- [What you need to do] Only the lines with the string "doorBack" are needed; return each of them from the entries below.
# # # # #
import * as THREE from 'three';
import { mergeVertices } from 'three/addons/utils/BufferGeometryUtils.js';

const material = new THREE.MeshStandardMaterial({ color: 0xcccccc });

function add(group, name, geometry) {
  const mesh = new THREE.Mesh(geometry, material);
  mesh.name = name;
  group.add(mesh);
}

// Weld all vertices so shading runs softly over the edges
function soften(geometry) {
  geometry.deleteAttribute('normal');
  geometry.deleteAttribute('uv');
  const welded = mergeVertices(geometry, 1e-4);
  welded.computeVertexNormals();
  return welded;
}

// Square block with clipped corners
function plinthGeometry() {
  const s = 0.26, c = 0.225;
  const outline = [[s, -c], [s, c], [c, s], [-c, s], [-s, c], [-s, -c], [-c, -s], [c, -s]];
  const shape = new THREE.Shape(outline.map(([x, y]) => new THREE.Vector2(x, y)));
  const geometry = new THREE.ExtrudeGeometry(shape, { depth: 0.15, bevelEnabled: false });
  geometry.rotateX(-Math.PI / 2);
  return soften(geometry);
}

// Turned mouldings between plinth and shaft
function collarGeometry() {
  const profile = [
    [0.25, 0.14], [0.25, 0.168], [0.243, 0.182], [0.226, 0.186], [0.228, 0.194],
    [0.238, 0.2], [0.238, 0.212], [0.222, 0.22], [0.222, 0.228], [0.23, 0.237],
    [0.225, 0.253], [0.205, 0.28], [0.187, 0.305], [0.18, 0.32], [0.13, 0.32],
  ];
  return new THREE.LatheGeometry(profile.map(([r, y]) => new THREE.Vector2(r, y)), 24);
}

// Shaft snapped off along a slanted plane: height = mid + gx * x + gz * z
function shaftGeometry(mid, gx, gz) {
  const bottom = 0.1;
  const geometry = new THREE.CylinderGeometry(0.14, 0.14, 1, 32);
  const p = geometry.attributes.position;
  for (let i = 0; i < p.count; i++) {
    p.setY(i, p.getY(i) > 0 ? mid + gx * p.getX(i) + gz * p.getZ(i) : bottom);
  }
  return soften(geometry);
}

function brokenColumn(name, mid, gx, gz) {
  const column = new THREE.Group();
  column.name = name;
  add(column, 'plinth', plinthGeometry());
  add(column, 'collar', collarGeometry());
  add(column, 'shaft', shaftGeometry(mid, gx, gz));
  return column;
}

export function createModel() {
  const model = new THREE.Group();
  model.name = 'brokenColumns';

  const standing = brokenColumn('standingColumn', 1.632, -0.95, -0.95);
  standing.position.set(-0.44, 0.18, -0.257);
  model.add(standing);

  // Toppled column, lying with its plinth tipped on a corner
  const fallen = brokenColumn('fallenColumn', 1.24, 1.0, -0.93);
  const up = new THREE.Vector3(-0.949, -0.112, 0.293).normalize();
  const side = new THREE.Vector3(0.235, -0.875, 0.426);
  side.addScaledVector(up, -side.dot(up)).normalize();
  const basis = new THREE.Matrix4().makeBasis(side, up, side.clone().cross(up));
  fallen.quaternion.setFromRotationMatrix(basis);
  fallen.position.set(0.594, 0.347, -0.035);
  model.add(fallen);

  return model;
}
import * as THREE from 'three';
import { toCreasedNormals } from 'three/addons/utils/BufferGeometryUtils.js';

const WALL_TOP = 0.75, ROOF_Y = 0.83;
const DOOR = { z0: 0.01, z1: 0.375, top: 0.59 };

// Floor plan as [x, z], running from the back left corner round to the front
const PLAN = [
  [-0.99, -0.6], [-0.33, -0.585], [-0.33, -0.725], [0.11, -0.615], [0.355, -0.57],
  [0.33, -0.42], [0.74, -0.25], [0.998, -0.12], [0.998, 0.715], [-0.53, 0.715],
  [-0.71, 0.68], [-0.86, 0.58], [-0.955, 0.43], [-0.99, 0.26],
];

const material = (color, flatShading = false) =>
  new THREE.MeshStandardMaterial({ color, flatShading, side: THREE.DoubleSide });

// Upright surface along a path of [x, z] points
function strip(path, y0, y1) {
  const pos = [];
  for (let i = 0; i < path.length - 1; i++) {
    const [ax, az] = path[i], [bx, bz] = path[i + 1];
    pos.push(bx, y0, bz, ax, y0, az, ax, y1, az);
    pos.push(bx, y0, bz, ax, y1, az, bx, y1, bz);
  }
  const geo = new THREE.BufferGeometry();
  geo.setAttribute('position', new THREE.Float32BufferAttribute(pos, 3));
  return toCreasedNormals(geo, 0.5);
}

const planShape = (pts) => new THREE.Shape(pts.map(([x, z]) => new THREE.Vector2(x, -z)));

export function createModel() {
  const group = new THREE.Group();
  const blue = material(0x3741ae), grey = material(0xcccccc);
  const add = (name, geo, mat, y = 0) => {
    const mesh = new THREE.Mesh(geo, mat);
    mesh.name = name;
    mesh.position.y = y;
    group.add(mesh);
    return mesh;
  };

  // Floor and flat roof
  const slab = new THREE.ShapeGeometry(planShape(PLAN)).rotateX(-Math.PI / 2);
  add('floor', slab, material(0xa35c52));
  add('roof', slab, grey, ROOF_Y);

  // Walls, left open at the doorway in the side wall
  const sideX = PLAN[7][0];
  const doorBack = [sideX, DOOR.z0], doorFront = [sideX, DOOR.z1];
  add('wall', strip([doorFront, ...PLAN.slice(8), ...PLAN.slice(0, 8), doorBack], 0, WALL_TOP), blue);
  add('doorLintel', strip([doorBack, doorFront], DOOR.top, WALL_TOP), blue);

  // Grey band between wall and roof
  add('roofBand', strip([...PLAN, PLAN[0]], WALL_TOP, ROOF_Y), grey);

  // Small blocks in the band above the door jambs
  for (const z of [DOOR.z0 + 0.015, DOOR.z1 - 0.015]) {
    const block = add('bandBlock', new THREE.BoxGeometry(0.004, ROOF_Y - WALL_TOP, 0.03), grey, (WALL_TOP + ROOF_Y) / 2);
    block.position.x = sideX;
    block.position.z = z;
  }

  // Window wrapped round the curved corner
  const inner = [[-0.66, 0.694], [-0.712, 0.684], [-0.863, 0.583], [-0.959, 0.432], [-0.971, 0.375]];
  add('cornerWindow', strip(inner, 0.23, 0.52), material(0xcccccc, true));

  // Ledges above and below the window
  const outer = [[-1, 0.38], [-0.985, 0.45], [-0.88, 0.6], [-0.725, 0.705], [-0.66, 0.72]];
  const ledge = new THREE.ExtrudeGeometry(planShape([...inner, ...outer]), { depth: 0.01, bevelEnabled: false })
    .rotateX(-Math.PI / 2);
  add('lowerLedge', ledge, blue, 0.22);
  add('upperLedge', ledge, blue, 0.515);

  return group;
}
# # # # #
- [Problem solution]
  const doorBack = [sideX, DOOR.z0], doorFront = [sideX, DOOR.z1];
  add('wall', strip([doorFront, ...PLAN.slice(8), ...PLAN.slice(0, 8), doorBack], 0, WALL_TOP), blue);
  add('doorLintel', strip([doorBack, doorFront], DOOR.top, WALL_TOP), blue);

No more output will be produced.